Pittsburgh chefs Jamilka Borges and Dianne DeStefano are finally branching out on their own.
After over a decade of working together on and off throughout the Pittsburgh food industry — including stints at Bar Marco, The Independent Brewing Company, Lorelei, and Hidden Harbor — the two women are set to open coastal cuisine restaurant Lilith the second week of September in the former Cafe Zinho space in Shadyside.
“We want to be able to control the food, the ambiance, and every aspect of the restaurant,” Borges explains to TABLE Magazine, “something that, working for other people, we’ve never been able to do.”
The (Wo)Man, The Myth, The Legend
According to folklore, Lilith was Adam’s first wife. Believing she was created equal to the famous first male of Genesis, Lilith did not want to be subservient to him. Adam disagreed with this belief, so Lilith decided to leave the Garden of Eden. After Lilith’s departure, God created Eve from Adam’s rib, with the implication that Eve was less than her husband.
“Some people believe that [Lilith] was in the original text of the Bible and later taken out,” DeStefano says. “Whatever you decide to believe, we find it to be inspiring. We’ve worked a lot for male owners and chefs in our career, and Lilith is the OG badass female.”
Borges and DeStefano’s restaurant will feature a menu of bold food options inspired by the pair’s Puerto Rican and Sicilian backgrounds, respectively. Hospitality, another tradition they draw from their families, drives how Borges and DeStefano’s vision of how to serve guests. Their intention is to bring back pre-COVID restaurant service.
“So no QR codes, more detailed service, more relaxing experience,” DeStefano says. “Something got lost over COVID. So much of dining now is about efficiency, getting in and out. We don’t want that; we want people to feel like they’re being treated. We believe in hospitality as an art form.”
With a kitchen staff of five women and one guy — a rarity in the restaurant world — local ingredients will drive a seasonally changing menu. And DeStefano’s longstanding pastry chef experience means guests can expect an excellent pastry and bread selection.
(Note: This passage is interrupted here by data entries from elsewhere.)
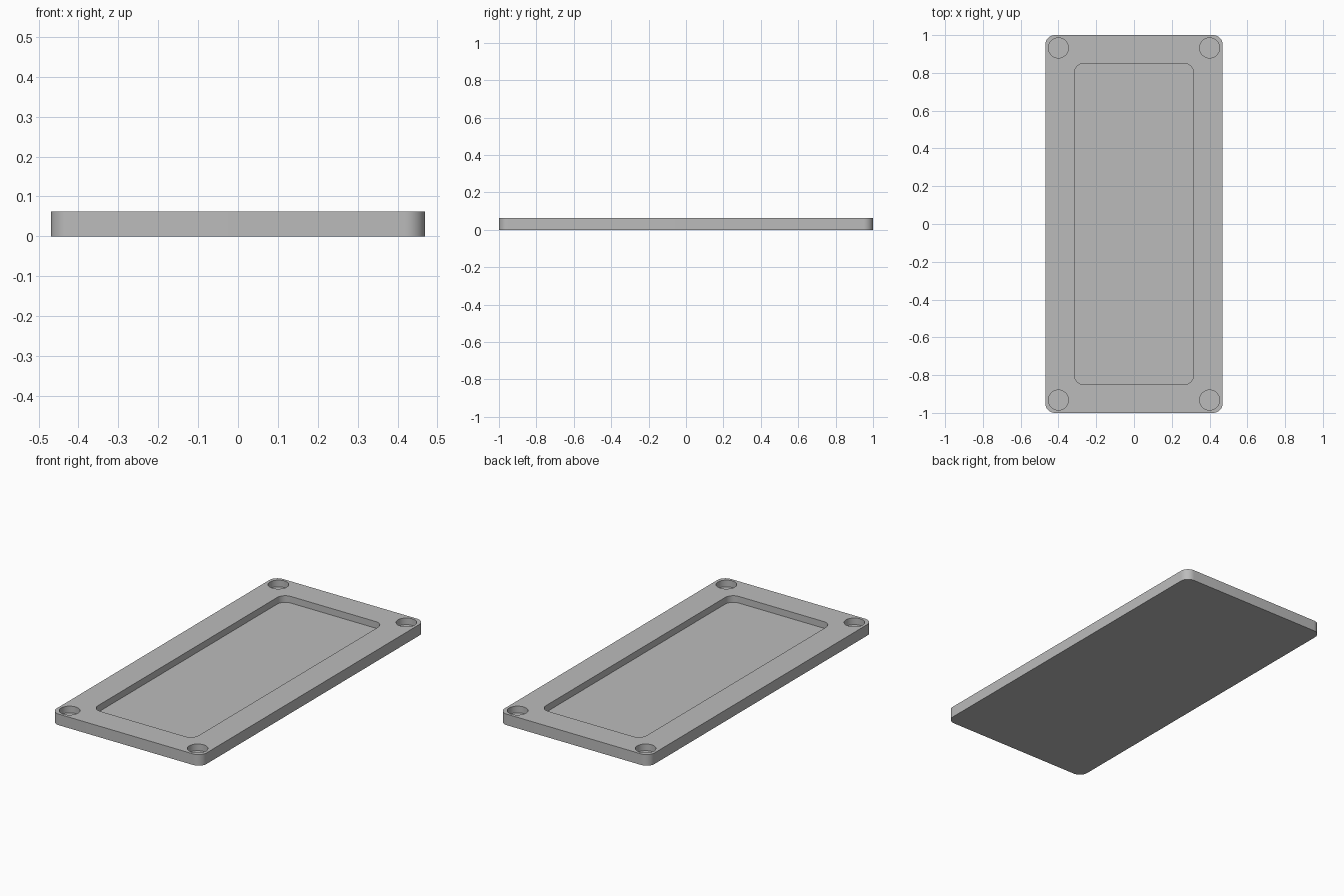
import bpy, bmesh, math

if "Cube" in bpy.data.objects:
    bpy.data.objects.remove(bpy.data.objects["Cube"])

HX, HY, H = 0.469, 1.0, 0.0625   # plate half sizes and thickness
POCKET_FLOOR = 0.025
HOLE_FLOOR = 0.025


def rounded_rect(hx, hy, r, steps=12):
    """Outline points of a rectangle with rounded corners."""
    pts = []
    for i, (sx, sy) in enumerate([(1, 1), (-1, 1), (-1, -1), (1, -1)]):
        for k in range(steps + 1):
            a = math.pi / 2 * (i + k / steps)
            pts.append((sx * (hx - r) + r * math.cos(a), sy * (hy - r) + r * math.sin(a)))
    return pts


def circle(cx, cy, r, n=48):
    return [(cx + r * math.cos(2 * math.pi * k / n), cy + r * math.sin(2 * math.pi * k / n))
            for k in range(n)]


bm = bmesh.new()
rim_edges = []


def add_wall(points, floor):
    """Wall from the top face down to a flat floor."""
    n = len(points)
    top = [bm.verts.new((x, y, H)) for x, y in points]
    low = [bm.verts.new((x, y, floor)) for x, y in points]
    for i in range(n):
        j = (i + 1) % n
        rim_edges.append(bm.edges.new((top[i], top[j])))
        bm.faces.new((top[i], low[i], low[j], top[j]))
    bm.faces.new(low)


# Outer sides and underside
add_wall(rounded_rect(HX, HY, 0.05), 0.0)
# Shallow rounded pocket
add_wall(rounded_rect(0.315, 0.85, 0.05), POCKET_FLOOR)
# Blind corner holes
for sx in (-1, 1):
    for sy in (-1, 1):
        add_wall(circle(sx * 0.4, sy * 0.932, 0.053), HOLE_FLOOR)
# Top face around the openings
bmesh.ops.triangle_fill(bm, edges=rim_edges, use_beauty=True, normal=(0, 0, 1))
bmesh.ops.recalc_face_normals(bm, faces=bm.faces)

mesh = bpy.data.meshes.new("cover_plate")
bm.to_mesh(mesh)
bm.free()
plate = bpy.data.objects.new("cover_plate", mesh)
bpy.context.collection.objects.link(plate)

grey = bpy.data.materials.new("light_grey")
grey.diffuse_color = (0.5, 0.5, 0.5, 1)
grey.use_nodes = True
grey.node_tree.nodes["Principled BSDF"].inputs["Base Color"].default_value = grey.diffuse_color
mesh.materials.append(grey)

# Smooth round corners, sharp rims
bpy.context.view_layer.objects.active = plate
plate.select_set(True)
bpy.ops.object.shade_smooth_by_angle(angle=math.radians(30))
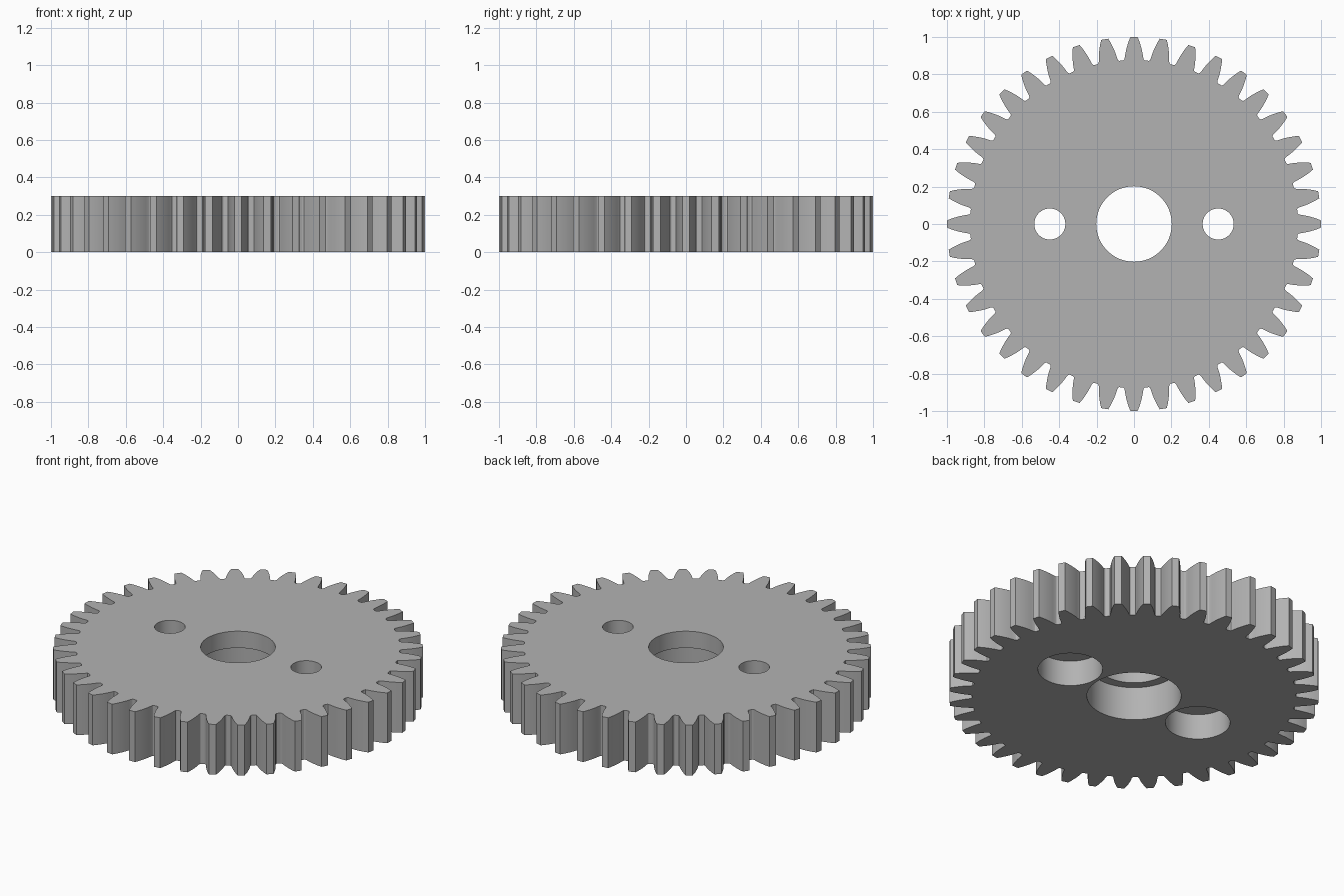
import bpy, bmesh, math

if "Cube" in bpy.data.objects:
    bpy.data.objects.remove(bpy.data.objects["Cube"], do_unlink=True)

TEETH = 40
HEIGHT = 0.3
# half of one tooth, from root to tip: (radius, half width)
FLANK = [(0.876, 0.059), (0.880, 0.053), (0.888, 0.050), (0.905, 0.0475),
         (0.930, 0.0425), (0.952, 0.0365), (0.977, 0.0285), (1.0, 0.019)]

# Plain grey metal
steel = bpy.data.materials.new("grey_metal")
steel.use_nodes = True
grey = (0.45, 0.45, 0.45, 1)
steel.diffuse_color = grey
steel.node_tree.nodes["Principled BSDF"].inputs["Base Color"].default_value = grey

# Toothed disc: one tooth outline repeated around the rim, then extruded
bm = bmesh.new()
rim = []
for t in range(TEETH):
    a = 2 * math.pi * t / TEETH
    tooth = [(r, -w) for r, w in FLANK] + [(r, w) for r, w in reversed(FLANK)]
    for r, w in tooth:
        b = a + math.asin(w / r)
        rim.append(bm.verts.new((r * math.cos(b), r * math.sin(b), 0)))
base = bm.faces.new(rim)
extruded = bmesh.ops.extrude_face_region(bm, geom=[base], use_keep_orig=True)
top = [v for v in extruded["geom"] if isinstance(v, bmesh.types.BMVert)]
bmesh.ops.translate(bm, verts=top, vec=(0, 0, HEIGHT))
bmesh.ops.recalc_face_normals(bm, faces=bm.faces)
mesh = bpy.data.meshes.new("gear_wheel")
bm.to_mesh(mesh)
bm.free()
mesh.materials.append(steel)
gear = bpy.data.objects.new("gear_wheel", mesh)
bpy.context.collection.objects.link(gear)
bpy.context.view_layer.objects.active = gear


def bore(x, radius, z0, z1):
    """Drill a round hole between two heights."""
    bpy.ops.mesh.primitive_cylinder_add(vertices=64, radius=radius, depth=z1 - z0,
                                        location=(x, 0, (z0 + z1) / 2))
    cutter = bpy.context.object
    cutter.data.materials.append(steel)
    bpy.context.view_layer.objects.active = gear
    cut = gear.modifiers.new("bore", "BOOLEAN")
    cut.operation = "DIFFERENCE"
    cut.solver = "EXACT"
    cut.object = cutter
    bpy.ops.object.modifier_apply(modifier=cut.name)
    bpy.data.objects.remove(cutter, do_unlink=True)


# Each hole is narrow on top with a wider recess from below
for x, narrow, wide, depth in [(0, 0.202, 0.255, 0.2),
                               (0.45, 0.083, 0.175, 0.152),
                               (-0.45, 0.083, 0.175, 0.152)]:
    bore(x, narrow, -0.1, HEIGHT + 0.1)
    bore(x, wide, -0.1, depth)

# Smooth flanks and bores, crisp rims
bpy.ops.object.select_all(action="DESELECT")
gear.select_set(True)
bpy.context.view_layer.objects.active = gear
bpy.ops.object.shade_smooth_by_angle(angle=math.radians(30))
“We’ve done a lot for the Pittsburgh food industry over the years, and we should take pride in that,” Borges says. “Women are usually programmed to be more shy about things. We are looking to utilize the space as a way to pay it forward to the next generation of female chefs and cooks.”